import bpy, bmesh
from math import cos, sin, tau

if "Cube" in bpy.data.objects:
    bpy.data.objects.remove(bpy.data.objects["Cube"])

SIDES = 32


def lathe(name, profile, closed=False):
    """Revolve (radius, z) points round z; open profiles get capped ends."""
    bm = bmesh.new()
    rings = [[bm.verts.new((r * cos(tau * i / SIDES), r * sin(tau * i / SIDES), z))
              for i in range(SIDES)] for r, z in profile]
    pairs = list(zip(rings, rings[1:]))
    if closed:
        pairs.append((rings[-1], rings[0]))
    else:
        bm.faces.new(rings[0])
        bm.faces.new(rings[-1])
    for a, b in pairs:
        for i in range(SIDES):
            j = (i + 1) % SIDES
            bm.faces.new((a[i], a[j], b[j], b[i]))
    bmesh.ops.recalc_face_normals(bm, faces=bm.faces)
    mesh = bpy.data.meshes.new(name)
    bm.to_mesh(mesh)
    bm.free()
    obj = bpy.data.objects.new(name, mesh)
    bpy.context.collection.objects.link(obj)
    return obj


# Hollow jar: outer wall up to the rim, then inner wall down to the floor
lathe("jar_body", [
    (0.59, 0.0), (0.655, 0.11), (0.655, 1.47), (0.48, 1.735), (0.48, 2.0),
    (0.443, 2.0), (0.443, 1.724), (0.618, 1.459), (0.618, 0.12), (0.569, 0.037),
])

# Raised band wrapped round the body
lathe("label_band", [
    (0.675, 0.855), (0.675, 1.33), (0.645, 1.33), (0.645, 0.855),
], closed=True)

● ● ●

__Task directions__. Each line of the data above is to be duplicated exactly.

__Response__.
import bpy, bmesh
from math import cos, sin, tau

if "Cube" in bpy.data.objects:
    bpy.data.objects.remove(bpy.data.objects["Cube"])

SIDES = 32


def lathe(name, profile, closed=False):
    """Revolve (radius, z) points round z; open profiles get capped ends."""
    bm = bmesh.new()
    rings = [[bm.verts.new((r * cos(tau * i / SIDES), r * sin(tau * i / SIDES), z))
              for i in range(SIDES)] for r, z in profile]
    pairs = list(zip(rings, rings[1:]))
    if closed:
        pairs.append((rings[-1], rings[0]))
    else:
        bm.faces.new(rings[0])
        bm.faces.new(rings[-1])
    for a, b in pairs:
        for i in range(SIDES):
            j = (i + 1) % SIDES
            bm.faces.new((a[i], a[j], b[j], b[i]))
    bmesh.ops.recalc_face_normals(bm, faces=bm.faces)
    mesh = bpy.data.meshes.new(name)
    bm.to_mesh(mesh)
    bm.free()
    obj = bpy.data.objects.new(name, mesh)
    bpy.context.collection.objects.link(obj)
    return obj


# Hollow jar: outer wall up to the rim, then inner wall down to the floor
lathe("jar_body", [
    (0.59, 0.0), (0.655, 0.11), (0.655, 1.47), (0.48, 1.735), (0.48, 2.0),
    (0.443, 2.0), (0.443, 1.724), (0.618, 1.459), (0.618, 0.12), (0.569, 0.037),
])

# Raised band wrapped round the body
lathe("label_band", [
    (0.675, 0.855), (0.675, 1.33), (0.645, 1.33), (0.645, 0.855),
], closed=True)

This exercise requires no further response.